### Provided data

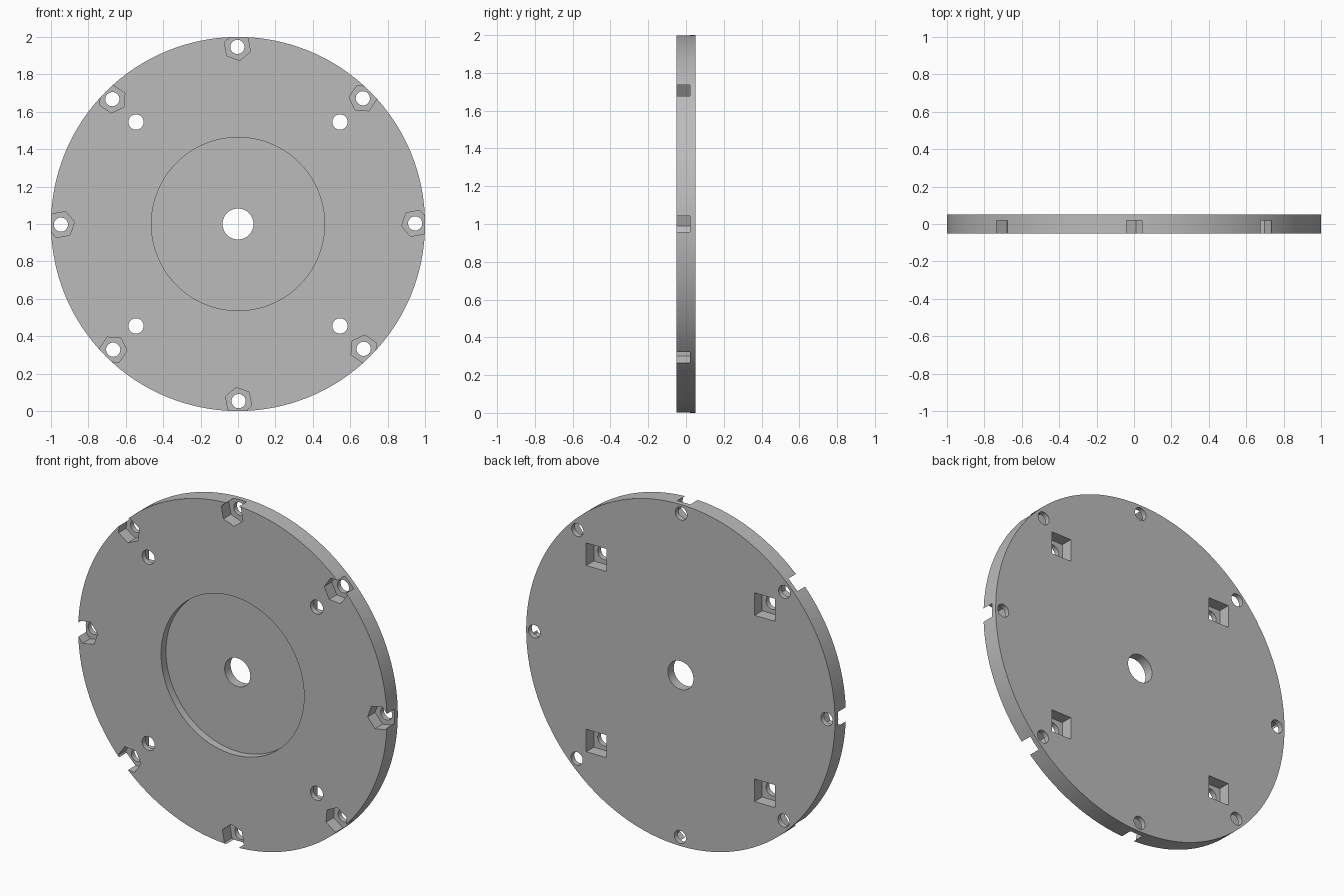
import bpy
import bmesh
from math import radians, pi, cos, sin, sqrt
from mathutils import Matrix, Vector

cube = bpy.data.objects.get("Cube")
if cube:
    bpy.data.objects.remove(cube, do_unlink=True)

FRONT, BACK = -0.05, 0.05
CENTRE_Z = 1.0
POCKET = 0.07            # depth of the nut pockets
BOLT_CIRCLE = 0.947
INNER = 0.545            # offset of the four inner bolts

grey = bpy.data.materials.new("plain grey")
grey.use_nodes = True
colour = (0.5, 0.5, 0.5, 1)
grey.diffuse_color = colour
grey.node_tree.nodes["Principled BSDF"].inputs["Base Color"].default_value = colour


def prism(bm, x, z, radius, y0, y1, sides, angle=0.0):
    """Prism along y, with its first corner at the given angle in the xz plane."""
    place = (Matrix.Translation((x, (y0 + y1) / 2, CENTRE_Z + z))
             @ Matrix.Rotation(-angle, 4, 'Y') @ Matrix.Rotation(pi / 2, 4, 'X')
             @ Matrix.Rotation(pi / 2, 4, 'Z') @ Matrix.Rotation(-pi / 2, 4, 'Z'))
    made = bmesh.ops.create_cone(bm, cap_ends=True, segments=sides, radius1=radius,
                                 radius2=radius, depth=y1 - y0)["verts"]
    # put a corner on local +x whatever the primitive's start angle
    first = made[0].co
    start = Vector((1, 0)).angle_signed(Vector((first.x, first.y)))
    bmesh.ops.transform(bm, matrix=place @ Matrix.Rotation(start, 4, 'Z'), verts=made)


def finish(bm, name):
    bmesh.ops.recalc_face_normals(bm, faces=bm.faces)
    mesh = bpy.data.meshes.new(name)
    bm.to_mesh(mesh)
    bm.free()
    mesh.materials.append(grey)
    obj = bpy.data.objects.new(name, mesh)
    bpy.context.collection.objects.link(obj)
    return obj


# Round plate
bm = bmesh.new()
prism(bm, 0, 0, 1.0, FRONT, BACK, 128)
plate = finish(bm, "round_plate")

outer = [radians(45 * i + 0.2) for i in range(8)]
inner = [(sx * INNER, sz * INNER) for sx in (-1, 1) for sz in (-1, 1)]

# Pockets: round recess and hex nuts in the front, square nuts in the back
bm = bmesh.new()
prism(bm, 0, 0, 0.463, FRONT - 0.1, FRONT + 0.045, 96)
for a in outer:
    prism(bm, BOLT_CIRCLE * cos(a), BOLT_CIRCLE * sin(a), 0.074,
          FRONT - 0.1, FRONT + POCKET, 6, a + radians(10))
for x, z in inner:
    prism(bm, x, z, 0.066 * sqrt(2), BACK - POCKET, BACK + 0.1, 4, pi / 4)
pockets = finish(bm, "pocket_cutter")

# Through holes: shaft in the middle, bolts around it
bm = bmesh.new()
prism(bm, 0, 0, 0.083, FRONT - 0.2, BACK + 0.2, 48)
for a in outer:
    prism(bm, BOLT_CIRCLE * cos(a), BOLT_CIRCLE * sin(a), 0.038,
          FRONT - 0.2, BACK + 0.2, 32)
for x, z in inner:
    prism(bm, x, z, 0.041, FRONT - 0.2, BACK + 0.2, 32)
holes = finish(bm, "hole_cutter")

# Cut the plate, then drop the cutters
bpy.ops.object.select_all(action='DESELECT')
plate.select_set(True)
bpy.context.view_layer.objects.active = plate
for cutter in (pockets, holes):
    cutter.hide_render = True
    mod = plate.modifiers.new(cutter.name, 'BOOLEAN')
    mod.operation = 'DIFFERENCE'
    mod.solver = 'EXACT'
    mod.object = cutter
    bpy.ops.object.modifier_apply(modifier=mod.name)
    bpy.data.objects.remove(cutter, do_unlink=True)

bpy.ops.object.shade_smooth_by_angle(angle=radians(30))
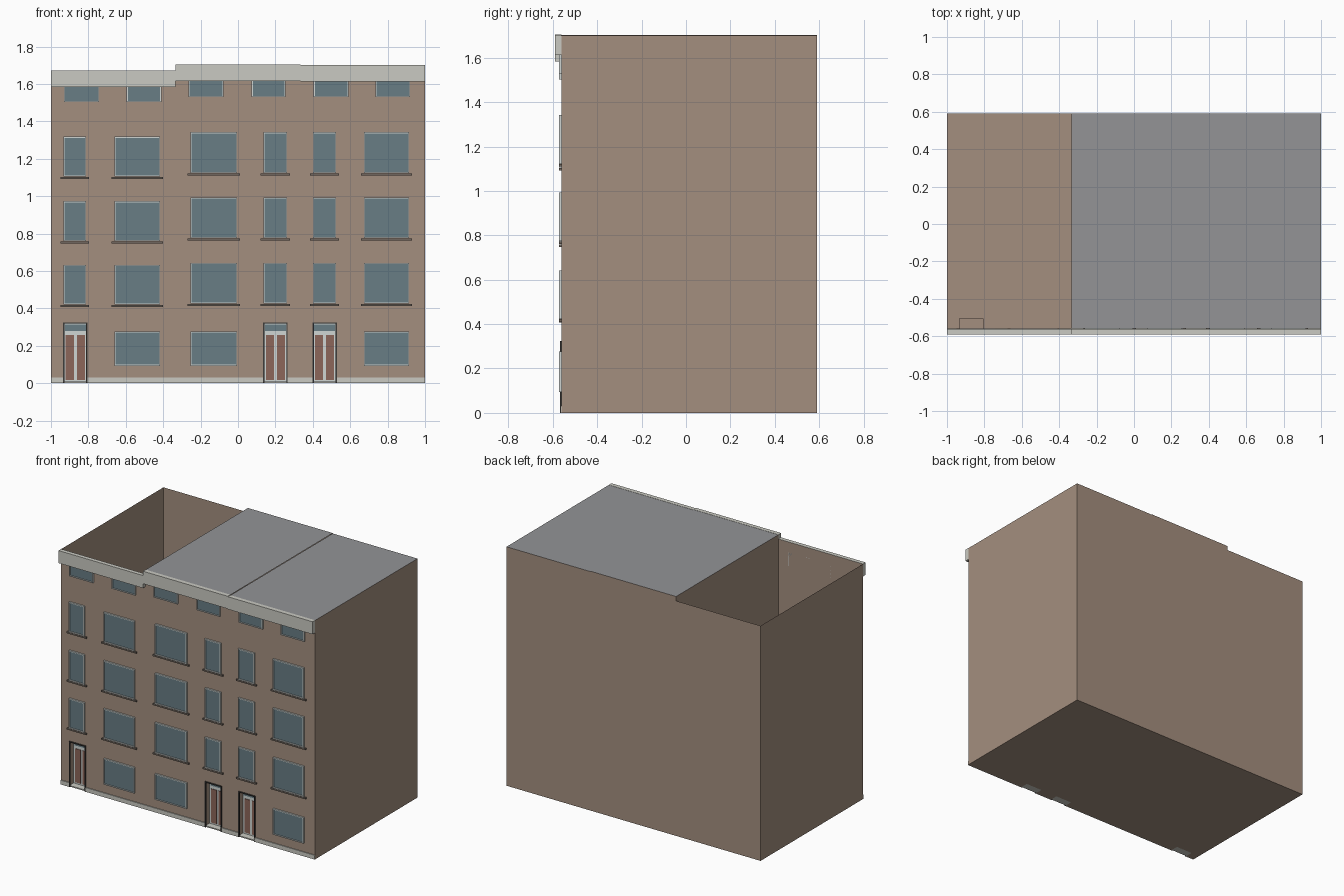
import bpy, bmesh

if "Cube" in bpy.data.objects:
    bpy.data.objects.remove(bpy.data.objects["Cube"])


def material(name, r, g, b):
    lin = lambda c: ((c / 255 + 0.055) / 1.055) ** 2.4
    m = bpy.data.materials.new(name)
    m.diffuse_color = (lin(r), lin(g), lin(b), 1)
    m.use_nodes = True
    m.node_tree.nodes["Principled BSDF"].inputs["Base Color"].default_value = m.diffuse_color
    return m


BRICK = material("brown brick", 164, 143, 127)
ROOF = material("roof grey", 147, 148, 150)
STONE = material("pale stone", 202, 202, 194)
TRIM = material("white trim", 208, 214, 212)
GLASS = material("blue grey glass", 104, 125, 133)
DOOR = material("red brown door", 140, 102, 90)
DARK = material("dark frame", 62, 60, 58)
SILL = material("sill brown", 112, 102, 94)

FRONT, BACK = -0.56, 0.59
SECTIONS = [(-1, -0.335, 1.672), (-0.335, 0.333, 1.703), (0.333, 1, 1.70)]
DOORS = [(-0.935, -0.805), (0.135, 0.265), (0.398, 0.528)]
DOOR_TOP, DOOR_BACK = 0.325, -0.505


def polygons(name, mat, faces):
    """One object made of flat polygons."""
    bm = bmesh.new()
    for f in faces:
        bm.faces.new([bm.verts.new(p) for p in f])
    bmesh.ops.remove_doubles(bm, verts=bm.verts, dist=1e-5)
    me = bpy.data.meshes.new(name)
    bm.to_mesh(me)
    bm.free()
    me.materials.append(mat)
    ob = bpy.data.objects.new(name, me)
    bpy.context.collection.objects.link(ob)
    return ob


def boxes(name, mat, spans):
    """One object made of boxes given as x0, x1, y0, y1, z0, z1."""
    faces = []
    for x0, x1, y0, y1, z0, z1 in spans:
        a, b, c, d = (x0, y0), (x1, y0), (x1, y1), (x0, y1)
        lo = [(*p, z0) for p in (a, b, c, d)]
        hi = [(*p, z1) for p in (a, b, c, d)]
        faces += [lo[::-1], hi]
        faces += [[lo[i], lo[(i + 1) % 4], hi[(i + 1) % 4], hi[i]] for i in range(4)]
    return polygons(name, mat, faces)


def border(x0, x1, z0, z1, w, y0, y1):
    """Four bars around an opening."""
    return [(x0, x0 + w, y0, y1, z0, z1), (x1 - w, x1, y0, y1, z0, z1),
            (x0 + w, x1 - w, y0, y1, z0, z0 + w), (x0 + w, x1 - w, y0, y1, z1 - w, z1)]


# Thin outer walls: the left section is an open shell, the others have roofs
facade, floor = [], []
for x0, x1, top in SECTIONS:
    wall, ground = [(x0, FRONT, 0)], [(x0, FRONT, 0)]
    for a, b in DOORS:
        if x0 < a and b < x1:
            wall += [(a, FRONT, 0), (a, FRONT, DOOR_TOP), (b, FRONT, DOOR_TOP), (b, FRONT, 0)]
            ground += [(a, FRONT, 0), (a, DOOR_BACK, 0), (b, DOOR_BACK, 0), (b, FRONT, 0)]
    facade.append(wall + [(x1, FRONT, 0), (x1, FRONT, top), (x0, FRONT, top)])
    floor.append((ground + [(x1, FRONT, 0), (x1, BACK, 0), (x0, BACK, 0)])[::-1])
polygons("front_wall", BRICK, facade)
polygons("floor", BRICK, floor)
polygons("back_wall", BRICK, [[(x1, BACK, 0), (x0, BACK, 0), (x0, BACK, t), (x1, BACK, t)]
                              for x0, x1, t in SECTIONS])
polygons("side_walls", BRICK, [[(x, BACK, 0), (x, FRONT, 0), (x, FRONT, t), (x, BACK, t)]
                               for x, t in ((-1, 1.672), (-0.335, 1.703))]
         + [[(1, FRONT, 0), (1, BACK, 0), (1, BACK, 1.70), (1, FRONT, 1.70)]])
polygons("roof", ROOF, [[(x0, FRONT, t), (x1, FRONT, t), (x1, BACK, t), (x0, BACK, t)]
                        for x0, x1, t in SECTIONS[1:]])

# Cornice along the street side
boxes("cornice", STONE, [(x0, x1, -0.59, FRONT - 0.0005, t - 0.088, t + 0.001)
                         for x0, x1, t in SECTIONS])

# Plinth strips between the doors
ends = [-1] + [x for d in DOORS for x in d] + [1]
boxes("plinth", STONE, [(ends[i], ends[i + 1], -0.566, FRONT, 0, 0.03)
                        for i in range(0, len(ends), 2)])

# Windows: (x0, x1, z0, z1, has_sill)
windows = []
LEFT_Z = [(1.105, 1.318), (0.76, 0.973), (0.42, 0.632)]
RIGHT_Z = [(1.123, 1.342), (0.775, 0.993), (0.425, 0.642)]
for cols, rows in (([(-0.933, -0.812), (-0.66, -0.417)], LEFT_Z),
                   ([(-0.255, -0.005), (0.137, 0.262), (0.40, 0.525), (0.673, 0.915)], RIGHT_Z)):
    windows += [(*c, *r, True) for c in cols for r in rows]
windows += [(a, b, 0.093, 0.277, False)
            for a, b in ((-0.66, -0.417), (-0.255, -0.005), (0.673, 0.915))]
windows += [(a, b, 1.503, 1.60, False) for a, b in ((-0.93, -0.743), (-0.595, -0.41))]
windows += [(a, b, 1.53, 1.63, False)
            for a, b in ((-0.265, -0.078), (0.073, 0.255), (0.405, 0.592), (0.735, 0.92))]

boxes("window_glass", GLASS, [(a + .004, b - .004, -0.566, FRONT, c + .004, d - .004)
                              for a, b, c, d, s in windows])
boxes("window_frames", TRIM, [bar for a, b, c, d, s in windows
                              for bar in border(a, b, c, d, 0.006, -0.572, FRONT)])
boxes("window_sills", SILL, [(a - 0.016, b + 0.016, -0.572, FRONT, c - 0.013, c - 0.002)
                             for a, b, c, d, s in windows if s])

# Recessed doorways
linings, steps, frames, trims, panels, transoms = [], [], [], [], [], []
for a, b in DOORS:
    y0, y1, t = FRONT, DOOR_BACK, DOOR_TOP
    linings += [[(a, y0, 0), (a, y1, 0), (a, y1, t), (a, y0, t)],
                [(b, y1, 0), (b, y0, 0), (b, y0, t), (b, y1, t)],
                [(a, y0, t), (a, y1, t), (b, y1, t), (b, y0, t)],
                [(a, y1, 0), (b, y1, 0), (b, y1, t), (a, y1, t)]]
    steps.append((a, b, y0, y1, 0, 0.008))
    w = 0.007
    frames += [(a, a + w, -0.567, y0 + .004, 0, t), (b - w, b, -0.567, y0 + .004, 0, t),
               (a + w, b - w, -0.567, y0 + .004, t - w, t)]
    mid = (a + b) / 2
    trims.append((a, b, y1 - 0.008, y1 - 0.001, 0.008, t - 0.002))
    panels += [(a + 0.014, mid - 0.008, y1 - 0.012, y1 - 0.008, 0.018, 0.258),
               (mid + 0.008, b - 0.014, y1 - 0.012, y1 - 0.008, 0.018, 0.258)]
    transoms.append((a + 0.009, b - 0.009, y1 - 0.012, y1 - 0.008, 0.28, 0.315))
polygons("doorway_linings", BRICK, linings)
boxes("door_steps", STONE, steps)
boxes("door_frames", DARK, frames)
boxes("door_surrounds", TRIM, trims)
boxes("door_panels", DOOR, panels)
boxes("door_transoms", GLASS, transoms)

### Exercise
Above are the records; print exactly the lines from the line with "import bpy, bmesh" to the line with "FRONT, BACK = -0.56, 0.59", including both, and nothing else.

### Result
import bpy, bmesh

if "Cube" in bpy.data.objects:
    bpy.data.objects.remove(bpy.data.objects["Cube"])


def material(name, r, g, b):
    lin = lambda c: ((c / 255 + 0.055) / 1.055) ** 2.4
    m = bpy.data.materials.new(name)
    m.diffuse_color = (lin(r), lin(g), lin(b), 1)
    m.use_nodes = True
    m.node_tree.nodes["Principled BSDF"].inputs["Base Color"].default_value = m.diffuse_color
    return m


BRICK = material("brown brick", 164, 143, 127)
ROOF = material("roof grey", 147, 148, 150)
STONE = material("pale stone", 202, 202, 194)
TRIM = material("white trim", 208, 214, 212)
GLASS = material("blue grey glass", 104, 125, 133)
DOOR = material("red brown door", 140, 102, 90)
DARK = material("dark frame", 62, 60, 58)
SILL = material("sill brown", 112, 102, 94)

FRONT, BACK = -0.56, 0.59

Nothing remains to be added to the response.